Update on Partially Hydrogenated Oils (Trans Fats):I’m delighted to report that partially hydrogenated oils have been taken out of our food supply. My original list included 56 brands with PHO’s; my most recent check found none! The disappearance of PHO’s from cereal shelves shows that consumer pressue CAN make a difference — even though the process took many years!

Is it really whole grain? Manufacturers have also responded to the call for more whole grains in our diet, so you will find a lot more choices that meet my recommendation of “whole grains as the first ingredient”. However, many that claim to be “whole grain” still include refined grains. You may need to do some detective work to see what you’re getting. One-ingredient whole grain cereals (i.e., shredded wheat, puffed wheat, oatmeal) are sure bets. If you see milled corn, corn meal, wheat flour or rice in the list of ingredients, you’re getting a mixture of whole and refined grains.

Note: The list below includes only major national brand cereals.
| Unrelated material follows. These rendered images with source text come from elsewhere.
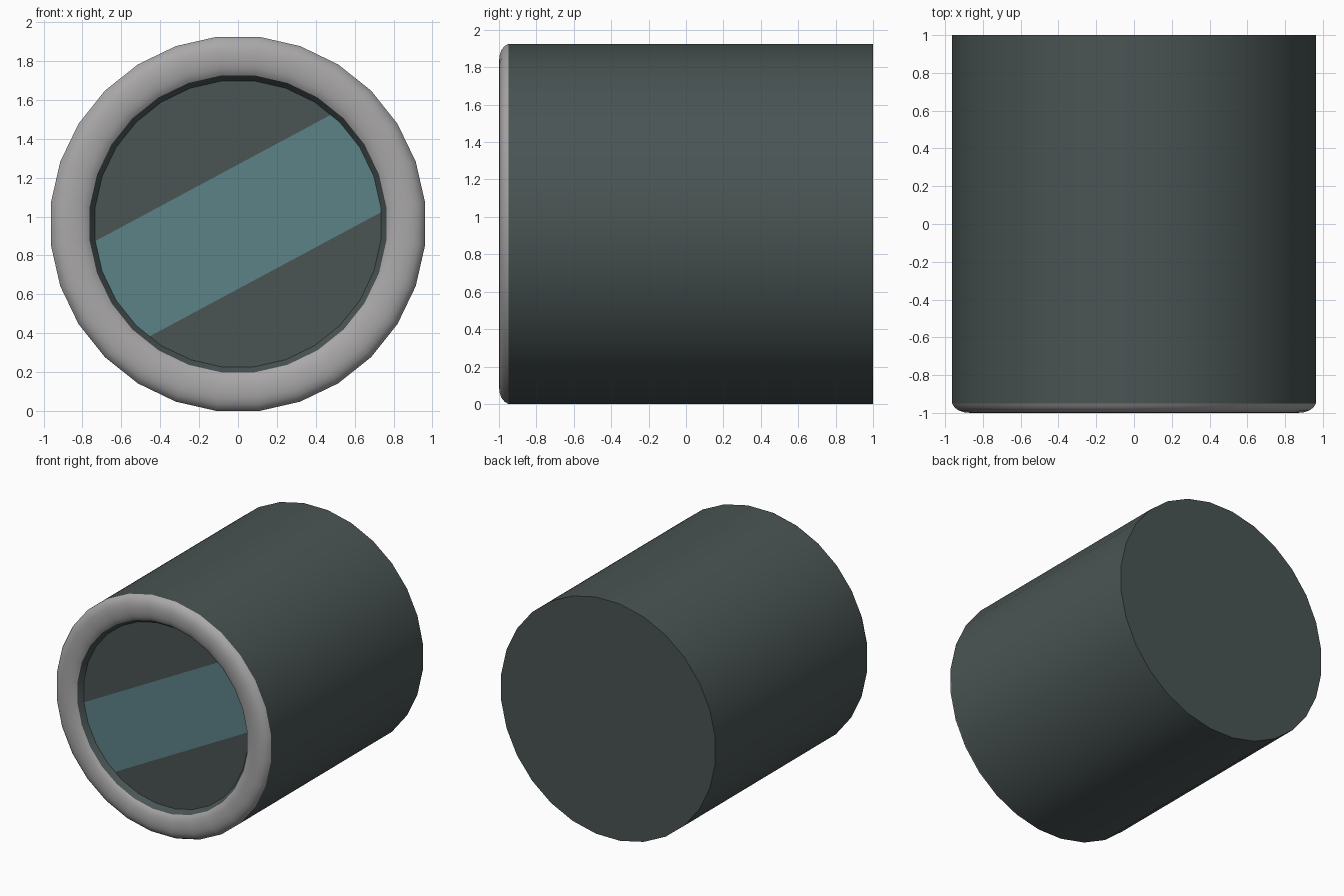
import bpy, bmesh, math
from mathutils import Vector

if "Cube" in bpy.data.objects:
    bpy.data.objects.remove(bpy.data.objects["Cube"])

SIDES = 28
R = 0.9686                               # corner radius of the outer shell
CZ = R * math.cos(math.pi / SIDES)       # axis height, flat side rests on z = 0


def material(name, rgb):
    m = bpy.data.materials.new(name)
    m.diffuse_color = (*rgb, 1)
    m.use_nodes = True
    m.node_tree.nodes["Principled BSDF"].inputs["Base Color"].default_value = m.diffuse_color
    return m


SLATE = material("dark slate", (0.068, 0.088, 0.088))
TEAL = material("muted teal", (0.107, 0.226, 0.242))
GREY = material("light grey", (0.40, 0.39, 0.39))


def ring(bm, r, y):
    return [bm.verts.new((r * math.cos(a), y, CZ + r * math.sin(a)))
            for a in ((k + 0.5) * 2 * math.pi / SIDES for k in range(SIDES))]


def finish(bm, name, mats):
    me = bpy.data.meshes.new(name)
    bm.to_mesh(me)
    bm.free()
    ob = bpy.data.objects.new(name, me)
    bpy.context.collection.objects.link(ob)
    for m in mats:
        me.materials.append(m)
    bpy.ops.object.select_all(action='DESELECT')
    ob.select_set(True)
    bpy.context.view_layer.objects.active = ob
    bpy.ops.object.shade_smooth_by_angle(angle=math.radians(35))
    return ob


def lathe(name, profile, mat, cap_start=False):
    """Spin a (radius, y) profile, listed from back outside to front inside."""
    bm = bmesh.new()
    rings = [ring(bm, r, y) for r, y in profile]
    for a, b in zip(rings, rings[1:]):
        for i in range(SIDES):
            j = (i + 1) % SIDES
            bm.faces.new((a[i], b[i], b[j], a[j]))
    if cap_start:
        bm.faces.new(rings[0])
    for f in bm.faces:                   # outward normals by rule
        c = f.calc_center_median()
        out = Vector((c.x, 0, c.z - CZ)).normalized()
        if cap_start and len(f.verts) == SIDES:
            want = Vector((0, 1, 0))
        elif cap_start:
            want = out
        else:
            want = Vector((0, -1, 0)) + out * 0.3 * (1 if (c.z - CZ) ** 2 + c.x ** 2 > 0.75 else -1)
        f.normal_update()
        if f.normal.dot(want) < 0:
            f.normal_flip()
    return finish(bm, name, [mat])


# Outer shell with closed back
lathe("barrel", [(R, 1.0), (R, -0.95)], SLATE, cap_start=True)

# Rounded front rim
lathe("front_rim", [(R, -0.95), (0.957, -0.970), (0.935, -0.987), (0.905, -0.997),
                    (0.87, -1.0), (0.835, -0.998), (0.805, -0.992), (0.783, -0.983),
                    (0.768, -0.972)], GREY)

# Tapered recess wall inside the rim
lathe("recess_wall", [(0.768, -0.972), (0.74, -0.93)], SLATE)

# Recessed front disc, cut into a slanted teal band
bm = bmesh.new()
f = bm.faces.new(ring(bm, 0.74, -0.93))
f.normal_update()
if f.normal.y > 0:
    f.normal_flip()
tilt = math.radians(28.2)
across = Vector((-math.sin(tilt), 0, math.cos(tilt)))
centre = Vector((0, -0.93, CZ))
LOW, HIGH = -0.295, 0.269
for d in (LOW, HIGH):
    bmesh.ops.bisect_plane(bm, geom=bm.verts[:] + bm.edges[:] + bm.faces[:],
                           plane_co=centre + across * d, plane_no=across)
for f in bm.faces:
    d = (f.calc_center_bounds() - centre).dot(across)
    mid = sum(((v.co - centre).dot(across) for v in f.verts)) / len(f.verts)
    f.material_index = 1 if LOW < mid < HIGH else 0
finish(bm, "front_disc", [SLATE, TEAL])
Many minor brands and store brands meet the guidelines listed above; read the labels and add your own favorites to the “recommended” list.
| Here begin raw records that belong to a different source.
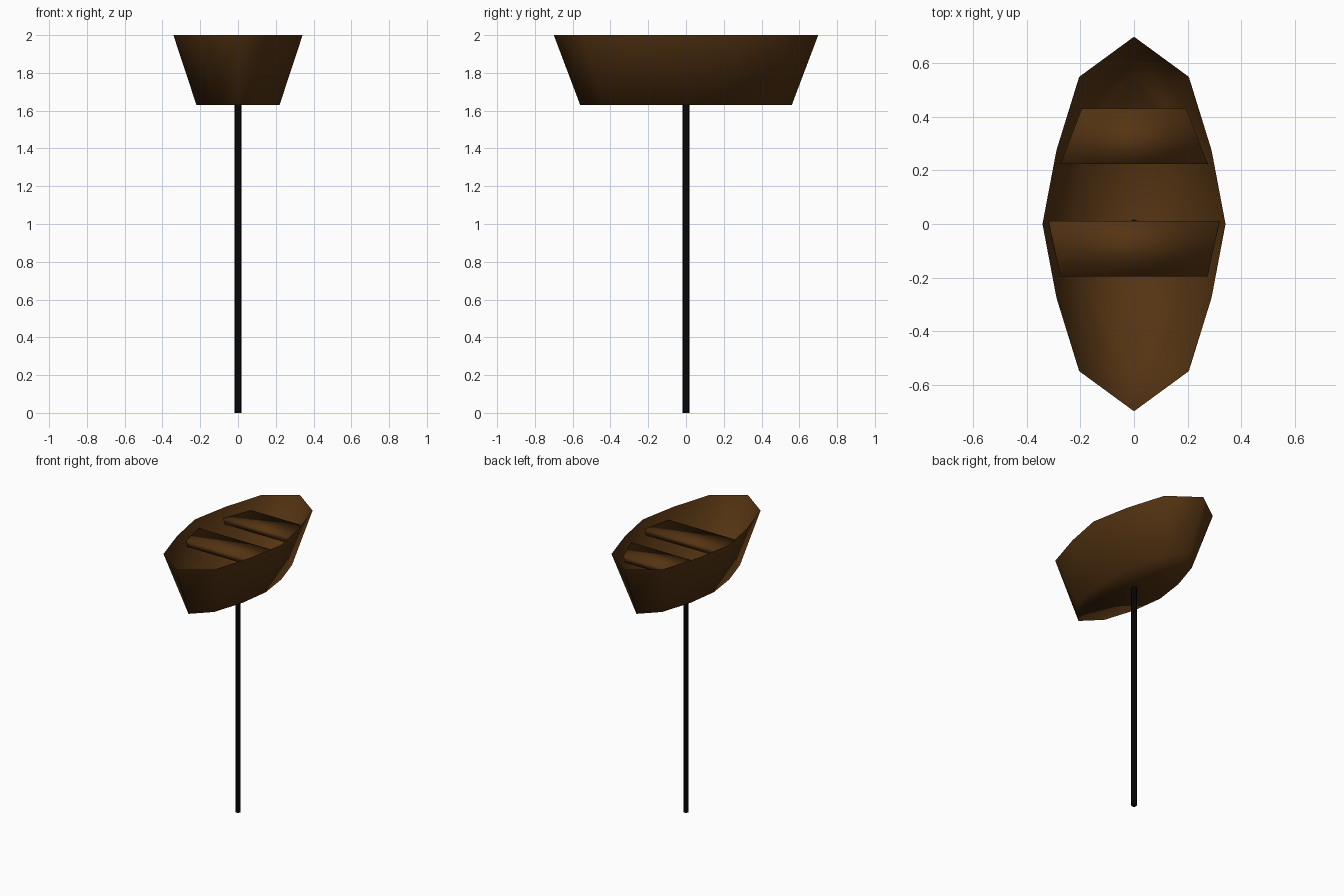
import bpy, bmesh

cube = bpy.data.objects.get("Cube")
if cube:
    bpy.data.objects.remove(cube)


def material(name, rgb):
    m = bpy.data.materials.new(name)
    m.use_nodes = True
    m.diffuse_color = (*rgb, 1)
    bsdf = next(n for n in m.node_tree.nodes if n.type == 'BSDF_PRINCIPLED')
    bsdf.inputs["Base Color"].default_value = (*rgb, 1)
    bsdf.inputs["Roughness"].default_value = 0.8
    return m


WOOD = material("dark brown wood", (0.09, 0.034, 0.006))
BLACK = material("black paint", (0.003, 0.003, 0.003))


def loft(name, lower, upper, z0, z1, mat, open_top=False):
    """Join two matching outlines into a smooth-shaded body."""
    bm = bmesh.new()
    low = [bm.verts.new((x, y, z0)) for x, y in lower]
    top = [bm.verts.new((x, y, z1)) for x, y in upper]
    n = len(low)
    for i in range(n):
        j = (i + 1) % n
        bm.faces.new((low[i], low[j], top[j], top[i]))
    bm.faces.new(low[::-1])
    if not open_top:
        bm.faces.new(top)
    for f in bm.faces:
        f.smooth = True
    mesh = bpy.data.meshes.new(name)
    bm.to_mesh(mesh)
    bm.free()
    mesh.materials.append(mat)
    obj = bpy.data.objects.new(name, mesh)
    bpy.context.collection.objects.link(obj)
    return obj


def outline(tip, side):
    """Full counter-clockwise outline from the front tip and half the left side."""
    left = side + [(x, -y) for x, y in side[-2::-1]]
    return [(0, -tip)] + left + [(0, tip)] + [(-x, y) for x, y in left[::-1]]


# Open boat hull, flaring from the flat bottom to the rim
rim = outline(0.70, [(0.205, -0.55), (0.29, -0.275), (0.342, 0)])
keel = outline(0.56, [(0.12, -0.44), (0.19, -0.22), (0.22, 0)])
loft("hull", keel, rim, 1.63, 2.0, WOOD, open_top=True)


# Tapered benches resting against the hull sides
def bench(name, y0, w0, y1, w1):
    def plan(inset):
        a, b = w0 - inset, w1 - inset
        return [(-a, y0), (a, y0), (b, y1), (-b, y1)]
    loft(name, plan(0.015), plan(0), 1.90, 1.94, WOOD)


bench("front_bench", -0.197, 0.275, 0.012, 0.32)
bench("rear_bench", 0.225, 0.275, 0.432, 0.195)

# Supporting pole
bpy.ops.mesh.primitive_cylinder_add(vertices=8, radius=0.018, depth=1.635,
                                    location=(0, 0, 0.8175))
pole = bpy.context.object
pole.name = "pole"
pole.data.materials.append(BLACK)
bpy.ops.object.shade_smooth_by_angle()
Recommended: Cereals made with all or mostly Whole Grains
(Little or no added sugars; but check the list of ingredients — recipes can change.)

Cheerios – General Mills
Chex, Wheat or Multi Grain – General Mills
Grape Nuts – Post
Grape Nut Flakes – Post
Great Grains, all varieties – Post
Healthy Choice Mueslix – Kelloggs
Healthy Choice Almond Crunch with Raisins – Kelloggs
Healthy Choice Low Fat Granola – Kelloggs
Healthy Choice Toasted Brown Sugar Squares – Kelloggs
Kashi (all varieties) – Kashi Company
Life – Quaker
Mini-Wheats, all varieties – Kelloggs
Muesli – Familia
Nutri-Grain, all varieties – Kelloggs
Oatmeal Crisp, all varieties – General Mills
Oatmeal Squares – Quaker
Organic Healthy Fiber Multigrain Flakes – Health Valley
Puffed Wheat – Quaker and others
Shredded Wheat, all varieties and sizes – Post and others
Smart Start – Kelloggs
South Beach Diet Toasted Wheats
Total – General Mills
Uncle Sam – U.S. Mills
Wheaties – General Mills
Barbara’s, Cascadian Farm, Mother’s, Nature’s Promise and other smaller brands that specialize in “healthful” cereals (but always check the list of ingredients).
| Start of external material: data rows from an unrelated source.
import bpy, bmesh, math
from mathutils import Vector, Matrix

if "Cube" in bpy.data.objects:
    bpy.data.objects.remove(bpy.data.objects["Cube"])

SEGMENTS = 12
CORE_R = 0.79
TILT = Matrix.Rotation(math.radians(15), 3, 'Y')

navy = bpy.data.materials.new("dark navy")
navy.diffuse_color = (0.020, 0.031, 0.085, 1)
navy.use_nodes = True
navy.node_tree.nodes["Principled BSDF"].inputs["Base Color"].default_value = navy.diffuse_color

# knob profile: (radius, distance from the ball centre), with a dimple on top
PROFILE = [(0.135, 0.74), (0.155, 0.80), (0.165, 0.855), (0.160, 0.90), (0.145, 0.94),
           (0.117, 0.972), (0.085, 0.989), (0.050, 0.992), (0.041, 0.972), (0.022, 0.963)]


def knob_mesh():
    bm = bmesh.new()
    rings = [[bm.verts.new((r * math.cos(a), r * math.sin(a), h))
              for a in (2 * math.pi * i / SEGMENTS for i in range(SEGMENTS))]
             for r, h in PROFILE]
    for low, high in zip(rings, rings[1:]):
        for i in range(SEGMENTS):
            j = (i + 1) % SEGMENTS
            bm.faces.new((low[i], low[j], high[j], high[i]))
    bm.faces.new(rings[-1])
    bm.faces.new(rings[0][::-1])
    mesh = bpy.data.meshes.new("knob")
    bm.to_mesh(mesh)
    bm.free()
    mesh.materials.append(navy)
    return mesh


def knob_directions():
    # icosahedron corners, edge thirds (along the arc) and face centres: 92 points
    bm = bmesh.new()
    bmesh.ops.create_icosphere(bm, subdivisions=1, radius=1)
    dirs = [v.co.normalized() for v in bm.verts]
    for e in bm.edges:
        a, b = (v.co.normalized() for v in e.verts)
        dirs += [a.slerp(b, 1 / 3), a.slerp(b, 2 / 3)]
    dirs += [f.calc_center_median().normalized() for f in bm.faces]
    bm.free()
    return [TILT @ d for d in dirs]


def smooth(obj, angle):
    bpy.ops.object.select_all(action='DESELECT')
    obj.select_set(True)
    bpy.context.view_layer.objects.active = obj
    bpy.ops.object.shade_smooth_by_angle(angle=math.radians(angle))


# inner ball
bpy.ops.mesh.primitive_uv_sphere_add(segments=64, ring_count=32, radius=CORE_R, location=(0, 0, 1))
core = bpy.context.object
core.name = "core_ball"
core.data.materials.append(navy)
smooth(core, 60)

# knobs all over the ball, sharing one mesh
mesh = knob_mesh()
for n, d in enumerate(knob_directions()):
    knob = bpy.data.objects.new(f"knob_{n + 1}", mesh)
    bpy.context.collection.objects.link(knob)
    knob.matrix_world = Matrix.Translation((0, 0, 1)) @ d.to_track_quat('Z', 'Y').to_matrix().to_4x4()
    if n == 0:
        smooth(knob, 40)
Recommended: All Bran or High Bran Cereals
(Little or no added sugars. )

100% Bran – Post
All Bran, all varieties – Kelloggs
Bran Flakes – Post
Chex, Multi-Bran – General Mills
Complete Wheat Bran Flakes – Kelloggs
Complete Oat Bran Flakes – Kelloggs
Cracklin’ Oat Bran – Kelloggs
Crunchy Corn Bran – Quaker
Fiber 7 Flakes – Health Valley
Fiber One – General Mills
Fruit & Bran – Post
Granola, Low Fat – Kelloggs
Oat Bran – Quaker
Oat Bran Flakes – Health Valley
Oat Bran Flakes with Raisins – Health Valley
Organic Bran with Raisins – Health Valley
Raisin Bran – Kelloggs
Raisin Bran Flakes – Health Valley
Raisin Bran, Whole Grain Wheat – Post
Raisin Nut Bran – General Mills
Shredded Wheat ‘n’ Bran – Post
Total, Raisin Bran – General Mills
Weight Watchers Flakes ‘n’ Fiber
100% Natural Granola – Quaker

Not Recommended – Cereals Made from Refined Grains

Many of these also contain a lot of added sugar

Apple Jacks – Kelloggs
Cap’n Crunch, all varieties – Quaker
Chex, Rice or Corn – General Mills
Cocoa Frosted Flakes – Kelloggs
Cocoa Blasts – Quaker
Cocoa Pebbles – Post
Cocoa Puffs – General Mills
Cookie Crisp/Chocolate Chip – General Mills
Corn Pops – Kelloggs
Corn Flakes – Kelloggs and others
Count Chocula – General Mills
Crispix – Kelloggs
Frosted Flakes – Kelloggs
Fruity Pebbles – Post
Honey Bunches of Oats – Post
Honey Comb – Post
Honey Nut Clusters – General Mills
Kix – General Mills
Lucky Charms – General Mills
Product 19 – Kelloggs
Puffed Rice – Quaker
Reese’s Peanut Butter Puffs – General Mills
Rice Krispies, all varieties – Kelloggs
Special K – Kelloggs
Total Corn Flakes – General Mills

Checked 12/3/19 — However, the list has not been updated recently. Brands, products and ingredient lists may have changed. Apply the selection criteria from the text at the top of this report to any new cereals you are considering.